From the entries below, pull out each line where "cutters" appears.

*** Data for this task ***

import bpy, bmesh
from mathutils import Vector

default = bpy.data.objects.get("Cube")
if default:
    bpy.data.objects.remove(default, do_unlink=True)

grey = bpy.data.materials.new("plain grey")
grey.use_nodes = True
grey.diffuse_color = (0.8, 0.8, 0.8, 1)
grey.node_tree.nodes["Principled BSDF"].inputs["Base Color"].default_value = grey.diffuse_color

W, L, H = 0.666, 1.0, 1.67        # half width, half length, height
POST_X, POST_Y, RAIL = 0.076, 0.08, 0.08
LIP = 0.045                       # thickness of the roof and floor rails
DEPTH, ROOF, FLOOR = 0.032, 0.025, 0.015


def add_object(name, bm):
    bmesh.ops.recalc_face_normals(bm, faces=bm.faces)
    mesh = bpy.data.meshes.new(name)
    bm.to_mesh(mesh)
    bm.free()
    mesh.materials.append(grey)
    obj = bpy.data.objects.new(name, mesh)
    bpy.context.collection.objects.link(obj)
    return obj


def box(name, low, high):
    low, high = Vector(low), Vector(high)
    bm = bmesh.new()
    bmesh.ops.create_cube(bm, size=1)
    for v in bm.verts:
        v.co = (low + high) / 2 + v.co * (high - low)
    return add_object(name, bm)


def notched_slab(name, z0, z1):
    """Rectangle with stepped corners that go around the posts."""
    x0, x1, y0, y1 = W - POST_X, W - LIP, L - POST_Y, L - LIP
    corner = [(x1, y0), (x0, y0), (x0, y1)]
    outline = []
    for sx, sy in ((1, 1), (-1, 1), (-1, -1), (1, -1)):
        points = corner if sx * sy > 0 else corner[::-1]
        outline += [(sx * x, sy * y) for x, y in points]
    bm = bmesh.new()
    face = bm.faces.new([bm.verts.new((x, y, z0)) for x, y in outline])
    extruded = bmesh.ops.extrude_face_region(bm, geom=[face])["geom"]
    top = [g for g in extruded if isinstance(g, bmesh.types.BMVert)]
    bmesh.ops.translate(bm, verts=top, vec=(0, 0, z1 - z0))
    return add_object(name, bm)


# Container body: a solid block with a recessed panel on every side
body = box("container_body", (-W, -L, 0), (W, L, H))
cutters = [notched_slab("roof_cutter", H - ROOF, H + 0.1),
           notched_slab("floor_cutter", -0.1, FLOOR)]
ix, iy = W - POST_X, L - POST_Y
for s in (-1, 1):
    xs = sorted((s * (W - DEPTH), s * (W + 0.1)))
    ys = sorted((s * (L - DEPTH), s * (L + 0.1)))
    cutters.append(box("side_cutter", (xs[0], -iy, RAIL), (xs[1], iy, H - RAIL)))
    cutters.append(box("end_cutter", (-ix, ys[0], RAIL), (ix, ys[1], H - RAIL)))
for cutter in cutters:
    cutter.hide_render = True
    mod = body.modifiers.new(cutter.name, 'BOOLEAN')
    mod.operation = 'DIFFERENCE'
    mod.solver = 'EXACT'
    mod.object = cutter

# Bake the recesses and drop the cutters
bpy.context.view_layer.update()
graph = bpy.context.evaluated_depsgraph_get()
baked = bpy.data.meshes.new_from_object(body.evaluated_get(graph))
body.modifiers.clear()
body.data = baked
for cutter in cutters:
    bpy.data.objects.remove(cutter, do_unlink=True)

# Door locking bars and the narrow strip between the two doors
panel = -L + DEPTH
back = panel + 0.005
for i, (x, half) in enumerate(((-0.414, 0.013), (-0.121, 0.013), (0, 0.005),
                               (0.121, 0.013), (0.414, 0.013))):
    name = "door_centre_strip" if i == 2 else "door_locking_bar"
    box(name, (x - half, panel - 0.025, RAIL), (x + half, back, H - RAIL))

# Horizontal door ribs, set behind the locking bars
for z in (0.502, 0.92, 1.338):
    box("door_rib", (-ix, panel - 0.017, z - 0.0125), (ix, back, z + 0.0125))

*** End of Data for this task ***

Response to this exercise:
cutters = [notched_slab("roof_cutter", H - ROOF, H + 0.1),
    cutters.append(box("side_cutter", (xs[0], -iy, RAIL), (xs[1], iy, H - RAIL)))
    cutters.append(box("end_cutter", (-ix, ys[0], RAIL), (ix, ys[1], H - RAIL)))
for cutter in cutters:
# Bake the recesses and drop the cutters
for cutter in cutters:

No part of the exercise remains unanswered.